4. Keep Up to Date
This applies to both operating systems and software. Software and operating system updates are released constantly by developers. To maintain maximum security, these should be installed as soon as possible.
Developers will immediately patch any exploits in their software if they find them. Software should be updated as soon as possible to ensure the greatest protection.
It is important that staff are aware of the importance of installing updates whenever they become available. You should enable automatic updates whenever possible to make the process more efficient.
5. Do Not Enable Macros in Microsoft Office Attachments
Sometimes, a word document sent via email will contain the option to enable macros. If this happens, please say no.
If ransomware is placed in a file by a hacker and macros are allowed to run, the hackers will be able to install it and encrypt your files.
Newer Office versions include an option that blocks macros when Office files are downloaded from the internet. This option should be enabled on all computers in order to avoid the risk.
6. Remote Desktop Aces are disabled
Remote desktop access protocol (RDP), allows users to access files and systems from another location. Although it can be extremely useful, this is the most popular initial ransomware attack vector used by attackers.

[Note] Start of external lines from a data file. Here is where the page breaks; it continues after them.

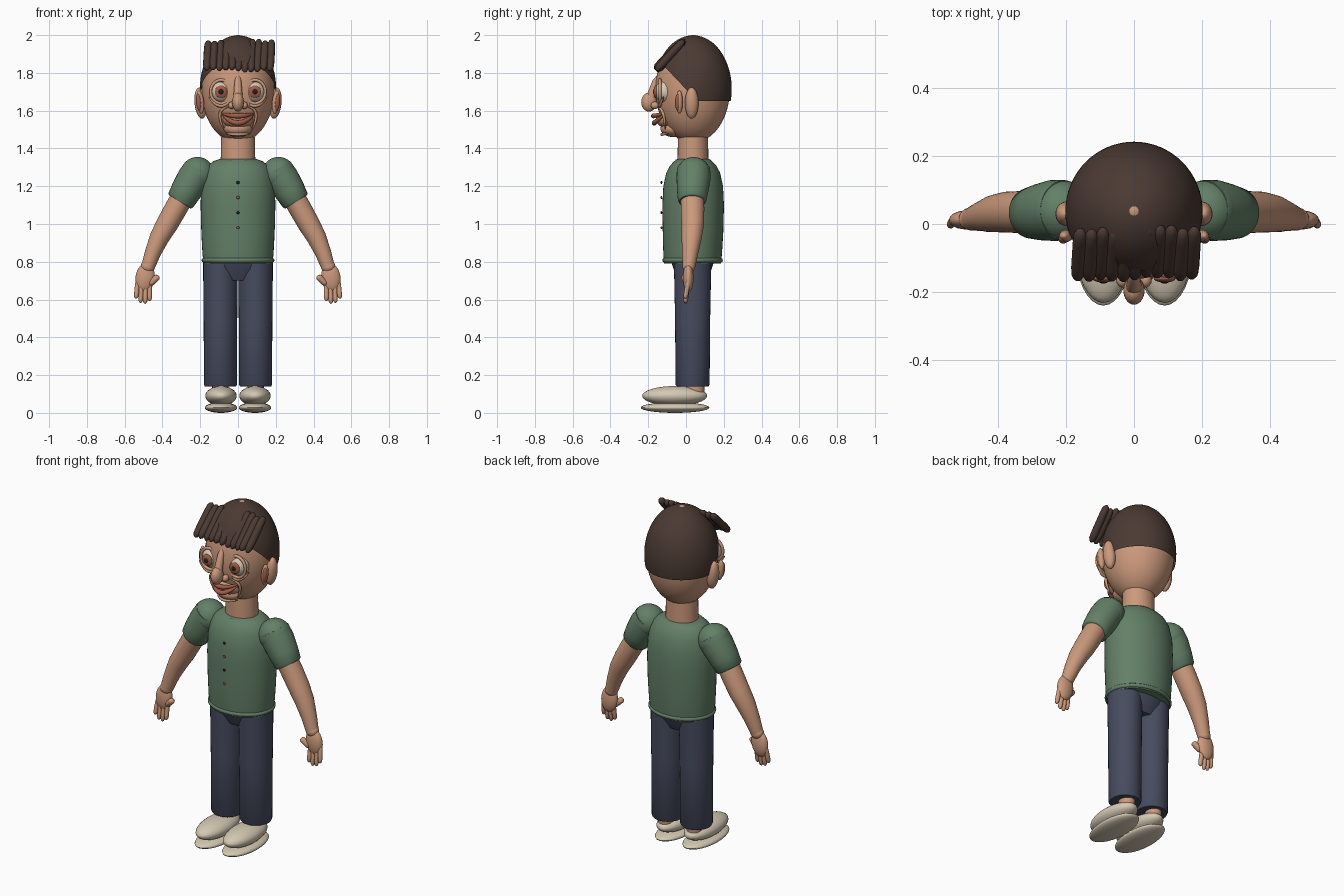
import bpy, bmesh, math, random
from mathutils import Vector, Matrix

if "Cube" in bpy.data.objects:
    bpy.data.objects.remove(bpy.data.objects["Cube"])

random.seed(4)


def material(name, rgb):
    m = bpy.data.materials.new(name)
    m.diffuse_color = (*rgb, 1)
    m.use_nodes = True
    m.node_tree.nodes["Principled BSDF"].inputs["Base Color"].default_value = m.diffuse_color
    return m


SKIN = material("skin", (0.60, 0.32, 0.20))
HAIR = material("dark brown hair", (0.070, 0.042, 0.033))
SHIRT = material("green cloth", (0.125, 0.215, 0.135))
DENIM = material("navy cloth", (0.062, 0.072, 0.115))
CREAM = material("cream", (0.66, 0.58, 0.45))
ROSE = material("reddish brown", (0.36, 0.11, 0.065))
DARK = material("near black", (0.02, 0.014, 0.012))


def finish(bm, name, mat, angle=50):
    bmesh.ops.recalc_face_normals(bm, faces=bm.faces)
    me = bpy.data.meshes.new(name)
    bm.to_mesh(me)
    bm.free()
    me.materials.append(mat)
    ob = bpy.data.objects.new(name, me)
    bpy.context.collection.objects.link(ob)
    bpy.ops.object.select_all(action='DESELECT')
    ob.select_set(True)
    bpy.context.view_layer.objects.active = ob
    bpy.ops.object.shade_smooth_by_angle(angle=math.radians(angle))
    return ob


def ball(name, loc, size, mat, tilt=0, axis='X', seg=32):
    """Ellipsoid with half sizes, optionally tilted."""
    bm = bmesh.new()
    m = Matrix.Translation(loc) @ Matrix.Rotation(math.radians(tilt), 4, axis) @ Matrix.Diagonal((*size, 1))
    bmesh.ops.create_uvsphere(bm, u_segments=seg, v_segments=seg // 2, radius=1, matrix=m)
    return finish(bm, name, mat)


def loft(name, rings, mat, seg=32):
    """Capped tube through (x, y, z, half width, half depth) rings."""
    bm = bmesh.new()
    pts = [Vector(r[:3]) for r in rings]
    loops = []
    for i, r in enumerate(rings):
        t = (pts[min(i + 1, len(pts) - 1)] - pts[max(i - 1, 0)]).normalized()
        u = Vector((t.z, 0, -t.x)).normalized()
        v = t.cross(u)
        loops.append([bm.verts.new(pts[i] + u * r[3] * math.cos(a) + v * r[4] * math.sin(a))
                      for a in (2 * math.pi * k / seg for k in range(seg))])
    for a, b in zip(loops, loops[1:]):
        for k in range(seg):
            bm.faces.new((a[k], a[(k + 1) % seg], b[(k + 1) % seg], b[k]))
    bm.faces.new(loops[0])
    bm.faces.new(loops[-1])
    return finish(bm, name, mat)


def sausage(name, a, b, r, mat, seg=12):
    """Round-ended rod from a to b."""
    a, b = Vector(a), Vector(b)
    steps = [(0, .15), (.03, .6), (.1, .92), (.25, 1), (.75, 1), (.9, .9), (.97, .55), (1, .15)]
    return loft(name, [(*a.lerp(b, t), r * k, r * k) for t, k in steps], mat, seg)


def bead(name, pts, r, mat, seg=10):
    """Thin tapered strip along a smooth three-point arc."""
    a, b, c = (Vector(p) for p in pts)
    rings = []
    for i in range(13):
        t = i / 12
        p = a * (1 - t) * (1 - 2 * t) + b * 4 * t * (1 - t) + c * t * (2 * t - 1)
        k = r * (0.25 + 0.75 * math.sin(math.pi * t) ** 0.6)
        rings.append((*p, k, k))
    return loft(name, rings, mat, seg)


def ring(name, loc, size, tube, mat, tilt=90):
    """Torus stretched to half sizes, lying flat when tilt is 0."""
    bpy.ops.mesh.primitive_torus_add(major_segments=40, minor_segments=10, major_radius=1,
                                     minor_radius=tube / max(size))
    ob = bpy.context.object
    ob.name = name
    ob.data.transform(Matrix.Translation(loc) @ Matrix.Rotation(math.radians(tilt), 4, 'X')
                      @ Matrix.Diagonal((size[0], size[1], max(size), 1)))
    ob.data.materials.append(mat)
    bpy.ops.object.shade_smooth_by_angle(angle=math.radians(50))


# Head, neck and chin
ball("head", (0, .035, 1.712), (.193, .197, .282), SKIN, seg=48)
loft("neck", [(0, .037, 1.30, .092, .082), (0, .037, 1.46, .09, .08)], SKIN)
ball("muzzle", (0, -.09, 1.555), (.082, .07, .05), SKIN)
ball("chin", (0, -.065, 1.505), (.075, .07, .045), SKIN)
bead("chin_fold", [(-.065, -.095, 1.478), (0, -.128, 1.474), (.065, -.095, 1.478)], .008, SKIN)

# Hair cap: ellipsoid trimmed at the nape and along a sloping side hairline
bm = bmesh.new()
bmesh.ops.create_uvsphere(bm, u_segments=64, v_segments=40, radius=1,
                          matrix=Matrix.Translation((0, .037, 1.715)) @ Matrix.Diagonal((.202, .205, .284, 1)))
for co, no in (((0, 0, 1.65), (0, 0, -1)), ((0, .06, 1.65), (0, -.19, -.18))):
    bmesh.ops.bisect_plane(bm, geom=bm.verts[:] + bm.edges[:] + bm.faces[:], plane_co=co, plane_no=no, clear_outer=True)
finish(bm, "hair_cap", HAIR)
ball("crown_spot", (0, .038, 1.994), (.018, .018, .007), SKIN, seg=16)

# Fringe strands
for i in range(11):
    x = -.163 + i * .0335
    j = random.uniform(-.008, .008)
    sausage(f"fringe_{i}", (x + .006, -.012 + j, 1.972 + j), (x - .003, -.16 + j, 1.812 - j), .021, HAIR)

# Nose and mouth
loft("nose_bridge", [(0, -.13, 1.80, .008, .008), (0, -.16, 1.755, .018, .018), (0, -.18, 1.69, .023, .023),
                     (0, -.195, 1.64, .026, .026)], SKIN, 16)
ball("nose_tip", (0, -.196, 1.645), (.031, .041, .05), SKIN)
bead("upper_lip", [(-.083, -.115, 1.585), (0, -.172, 1.572), (.083, -.115, 1.585)], .013, ROSE)
bead("lower_lip", [(-.08, -.115, 1.578), (0, -.168, 1.535), (.08, -.115, 1.578)], .014, ROSE)

# Eyes, cheeks, ears, both sides
for s, side in ((-1, "left"), (1, "right")):
    x = s * .09
    ball(f"eye_{side}", (x, -.112, 1.70), (.054, .054, .058), CREAM)
    ball(f"iris_{side}", (x, -.160, 1.70), (.032, .012, .034), ROSE)
    ball(f"pupil_{side}", (x, -.170, 1.70), (.013, .005, .014), DARK, seg=16)
    ring(f"eyelid_{side}", (x, -.138, 1.70), (.055, .062), .009, SKIN)
    bead(f"eye_bag_{side}", [(x - .065, -.13 + s * .012, 1.675), (x, -.14, 1.625), (x + .065, -.13 - s * -.012, 1.675)], .009, SKIN)
    ball(f"nostril_{side}", (s * .034, -.165, 1.628), (.018, .022, .02), SKIN, seg=16)
    bead(f"smile_fold_{side}", [(s * .05, -.15, 1.62), (s * .095, -.122, 1.585), (s * .075, -.11, 1.50)], .008, SKIN)
    ball(f"ear_{side}", (s * .198, .03, 1.64), (.032, .036, .083), SKIN, tilt=s * 6, axis='Y')
    ball(f"ear_rim_{side}", (s * .2, -.035, 1.645), (.02, .018, .062), SKIN, tilt=s * 6, axis='Y', seg=20)
    ball(f"inner_ear_{side}", (s * .208, -.044, 1.645), (.014, .014, .045), ROSE, tilt=s * 6, axis='Y', seg=20)

# Shirt body, hem, collar and buttons
loft("shirt", [(0, .035, .79, .182, .15), (0, .035, .84, .188, .155), (0, .037, .95, .194, .16), (0, .038, 1.1, .198, .163),
               (0, .038, 1.2, .195, .158), (0, .038, 1.27, .18, .143), (0, .038, 1.31, .16, .122),
               (0, .038, 1.333, .13, .1), (0, .038, 1.343, .1, .085)], SHIRT, 48)
ring("hem", (0, .035, .808), (.181, .15), .012, SHIRT, 0)
ring("collar", (0, .037, 1.333), (.096, .086), .01, SHIRT, 0)
for i in range(4):
    ball(f"button_{i}", (0, -.130, 1.22 - i * .08), (.008, .005, .008), ROSE if i % 2 else DARK, seg=12)

# Hips
loft("hips", [(0, .035, .70, .12, .07), (0, .035, .76, .165, .1), (0, .035, .82, .175, .12)], DENIM)

# Limbs, both sides
for s, side in ((-1, "left"), (1, "right")):
    # Sleeve and shoulder
    ball(f"shoulder_{side}", (s * .215, .04, 1.265), (.09, .09, .09), SHIRT)
    loft(f"sleeve_{side}", [(s * .205, .04, 1.29, .082, .088), (s * .235, .04, 1.24, .088, .09),
                            (s * .275, .035, 1.175, .082, .083), (s * .303, .032, 1.125, .075, .075),
                            (s * .308, .032, 1.117, .068, .068)], SHIRT)
    # Bare arm
    loft(f"arm_{side}", [(s * .29, .033, 1.15, .06, .062), (s * .33, .035, 1.08, .06, .062), (s * .375, .035, 1.0, .058, .06),
                         (s * .415, .03, .93, .052, .054), (s * .45, .022, .85, .043, .043),
                         (s * .476, .015, .775, .036, .034)], SKIN)
    ball(f"wrist_{side}", (s * .477, .015, .775), (.038, .034, .035), SKIN)
    # Hand
    ball(f"palm_{side}", (s * .492, .012, .715), (.051, .028, .078), SKIN, tilt=-s * 8, axis='Y')
    for i in range(4):
        fx = .468 + i * .021
        tip = (.592, .578, .582, .605)[i]
        sausage(f"finger_{side}_{i}", (s * fx, .012, .70), (s * (fx + .003 * i), -.004, tip), .0125, SKIN)
    sausage(f"thumb_{side}", (s * .468, .005, .68), (s * .420, -.01, .755 - .03), .017, SKIN)
    # Trouser leg
    c = s * .093
    loft(f"trouser_leg_{side}", [(c, .035, .14, .083, .083), (c, .035, .15, .087, .09), (c, .035, .5, .089, .093),
                                 (c, .035, .70, .091, .097), (c, .035, .81, .091, .1)], DENIM)
    # Ankle and shoe
    loft(f"ankle_{side}", [(c, .05, .08, .04, .045), (c, .05, .16, .045, .05)], SKIN, 20)
    ball(f"shoe_{side}", (s * .09, -.06, .09), (.083, .172, .052), CREAM)
    ball(f"sole_{side}", (s * .09, -.058, .028), (.086, .182, .028), CREAM)
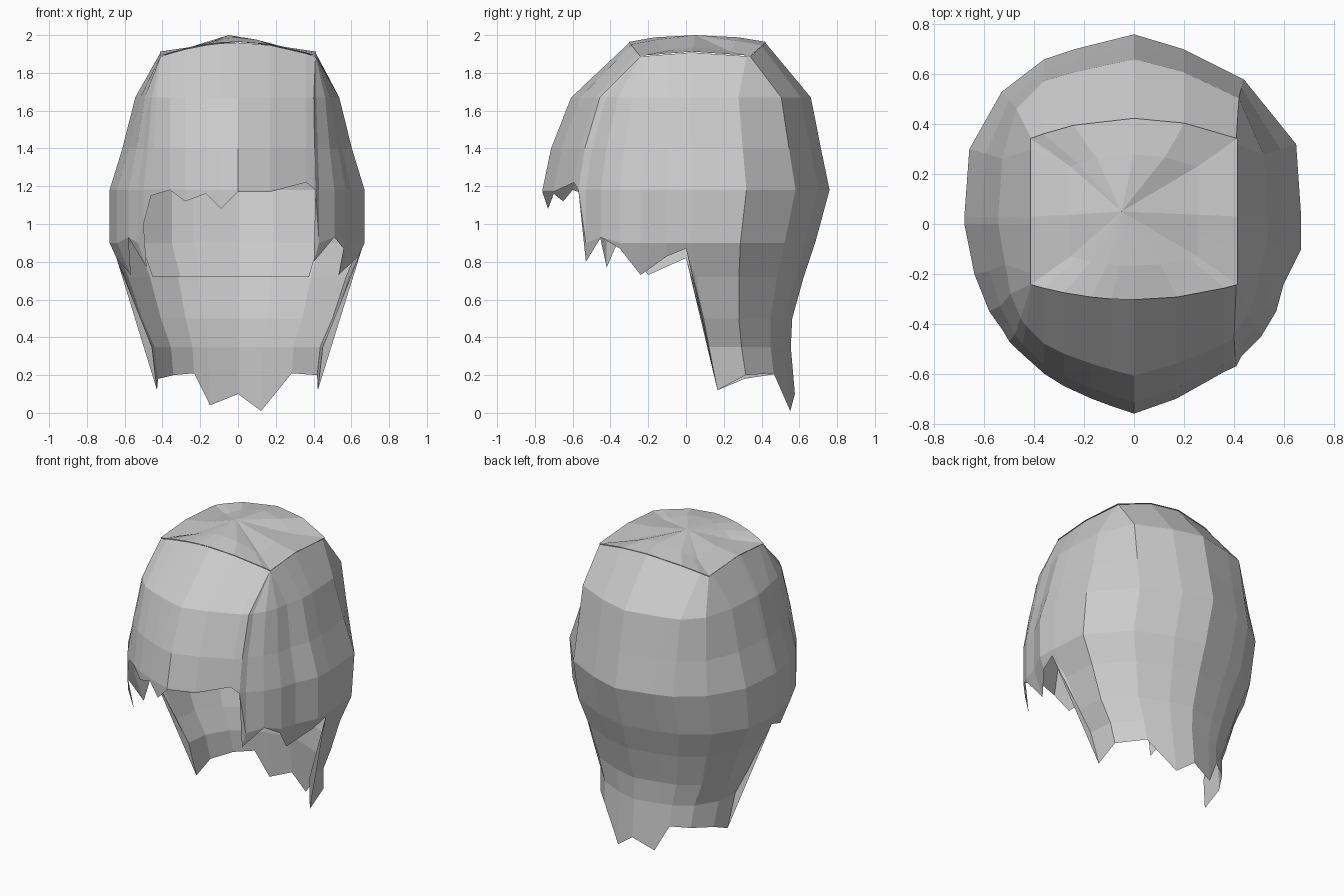
import bpy, bmesh

cube = bpy.data.objects.get("Cube")
if cube:
    bpy.data.objects.remove(cube)

grey = bpy.data.materials.new("hair grey")
grey.use_nodes = True
grey.diffuse_color = (0.6, 0.6, 0.6, 1)
grey.node_tree.nodes["Principled BSDF"].inputs["Base Color"].default_value = (0.6, 0.6, 0.6, 1)

# Outline at the widest level, front to back: x, y, height of the strand tip
LEFT = [
    (0.00, -0.76, 1.17), (0.17, -0.70, 1.17), (0.36, -0.60, 1.22), (0.41, -0.57, 1.18),   # fringe
    (0.43, -0.53, 0.80), (0.51, -0.45, 0.93), (0.57, -0.35, 0.87), (0.60, -0.24, 0.73),   # side lock
    (0.67, -0.10, 0.83), (0.67, 0.00, 0.87),
    (0.67, 0.03, 0.12), (0.65, 0.32, 0.20), (0.44, 0.58, 0.21), (0.20, 0.70, 0.01),       # nape
]
RIGHT = [
    (-0.09, -0.73, 1.08), (-0.17, -0.70, 1.16), (-0.28, -0.65, 1.12), (-0.36, -0.60, 1.18),
    (-0.46, -0.51, 1.15), (-0.50, -0.47, 1.00), (-0.53, -0.42, 0.77), (-0.58, -0.35, 0.93),
    (-0.64, -0.20, 0.73), (-0.68, 0.00, 0.82),
    (-0.68, 0.03, 0.12), (-0.66, 0.30, 0.18), (-0.53, 0.53, 0.20), (-0.36, 0.66, 0.21),
    (-0.24, 0.70, 0.04), (0.00, 0.76, 0.10),
]
OUTLINE = LEFT + RIGHT[::-1]
# Height, width scale, front depth scale, back depth scale
LEVELS = [(1.67, 0.80, 0.80, 0.87), (1.40, 0.90, 0.94, 0.94), (1.18, 1.0, 1.0, 1.0),
          (0.90, 1.0, 1.0, 0.90), (0.72, 0.88, 1.0, 0.82), (0.50, 0.77, 1.0, 0.74),
          (0.35, 0.67, 1.0, 0.73), (0.00, 0.61, 1.0, 0.77)]


def scales(z):
    """Blend the level scales at a height."""
    for a, b in zip(LEVELS, LEVELS[1:]):
        if z >= b[0]:
            t = (a[0] - z) / (a[0] - b[0])
            return [p + (q - p) * t for p, q in zip(a[1:], b[1:])]
    return LEVELS[-1][1:]


def point(x, y, z):
    sx, sf, sb = scales(z)
    if z > 1.18:                               # only the sides draw in above the widest level
        sx = 1 - (1 - sx) * max(0, min(1, (abs(x) - 0.38) / 0.27))
    py = y * (sf if y < 0 else sb)
    if y > 0 and z < 0.87:                     # nape edge sweeps backwards
        py += (0.87 - z) * 0.2 * (1 - y / 0.76)
    return (x * sx, py, z)


def rim(x, y, inset=1.0, lift=0.0):
    """Point on the squarish, bowed rim of the crown."""
    px = max(-0.41, min(0.41, x))
    u = (px / 0.41) ** 2
    py = max(-0.30 + 0.06 * u, min(0.42 - 0.08 * u, y))
    z = 1.96 - 0.05 * u - 0.08 * u * abs(py - 0.05)
    return (px * inset, 0.05 + (py - 0.05) * inset, z + lift)


def skin(name, columns, closed):
    """Stretch faces across neighbouring columns of points."""
    bm = bmesh.new()
    grid = [[bm.verts.new(p) for p in col] for col in columns]
    pairs = list(zip(grid, grid[1:]))
    if closed:
        pairs.append((grid[-1], grid[0]))
    for a, b in pairs:
        for i in range(len(a) - 1):
            bm.faces.new((a[i], a[i + 1], b[i + 1], b[i]))
    bmesh.ops.remove_doubles(bm, verts=bm.verts, dist=0.0005)
    bmesh.ops.dissolve_degenerate(bm, edges=bm.edges, dist=0.0005)
    bmesh.ops.recalc_face_normals(bm, faces=bm.faces)
    top = max(bm.faces, key=lambda f: f.calc_center_median().z)
    if top.normal.z < 0:
        bmesh.ops.reverse_faces(bm, faces=bm.faces)
    mesh = bpy.data.meshes.new(name)
    bm.to_mesh(mesh)
    bm.free()
    mesh.materials.append(grey)
    obj = bpy.data.objects.new(name, mesh)
    bpy.context.collection.objects.link(obj)


# Fringe, side locks and nape as one shell
skin("hair_shell",
     [[rim(x, y)] + [point(x, y, max(row[0], tip)) for row in LEVELS] for x, y, tip in OUTLINE], True)

# Crown plate, slightly proud of the shell rim
skin("crown",
     [[rim(x, y, 1.01, 0.004), rim(x, y, 0.62, 0.028), (-0.05, 0.05, 2.0)] for x, y, tip in OUTLINE], True)

# Inner layer lining the back of the head
skin("inner_nape_layer",
     [[point(x * 0.97, y * 0.97, z) for z in (1.40, 1.18, 0.90, 0.72)]
      for x, y, tip in OUTLINE if y > 0.4], False)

Cortex Xpanse reports that RDP accounted in 2021 for 30% of all exposures. This is twice as common as the second.
Hackers may gain access to this RDP if it is accidentally left on a forgotten network, cloud network, or device directly connected to the internet.
Avoid using an RDP if it is not necessary. These measures will help you to reduce any risk if an RDP is required:
- Only use RDP behind a VPN (Virtual Private Network)
- Limit the number of login attempts to reduce the chance of brute force attacks
- Sessions automatically disconnected after a certain time limit
- Only allow access to IP addresses that are restricted
- Unintended exposures can be detected using an Attack Surface Monitoring Solution
- Multi-factor authentication (MFA) is required for all user accounts
7. Only trust trusted download sources
Downloads from trusted/known sources are best to reduce the chance of accidentally downloading ransomware. Trust seals can help identify these websites.
The web address of your browser should start with “HTTPS” and not “HTTP”, to indicate that the page is secure. Secure pages are also indicated by a shield or lock symbol.
Mobile devices should also be treated with the same care. Trustworthy sources like Google Play and Apple App Store are to be trusted, but it is important to take care of other sources.
8. Monitoring and Response
It is important to monitor your systems for unauthorized access regularly. It is important to respond quickly to intruders to minimize the chance of them causing harm.
EDR (endpoint detection & response) is a system that monitors and collects endpoint data in real-time. An automated response system based on rules is used to analyze threat patterns and provide an automated response.
These threats are then contained or removed, and security personnel is notified. Forensics and analysis tools are also provided, which allow for the detection of other suspicious activities.
9. Anti-malware software
There are many types of software that can be used to protect against hackers.
Malicious emails can be prevented by virus scanners and content filters. Internet security solutions prevent potential threats from downloading or streaming sites.
The best defense is to have the right security software installed and kept up-to-date. This is true for ransomware and other cyber security threats.
10. Don’t Pay Ransoms
Even with all the precautions taken, It is possible to fall prey to a malicious attack.
It is strongly recommended that you don’t pay ransomware if someone tries to gain control of your computer or files. You may not have backup and files that were compromised are essential. In this case, you might have no other choice.
However, if you pay, you will be regarded as a paying target by the attacker. An attacker might then try to infect your system again with ransomware. Because they believe that once you’ve paid, you’ll pay again.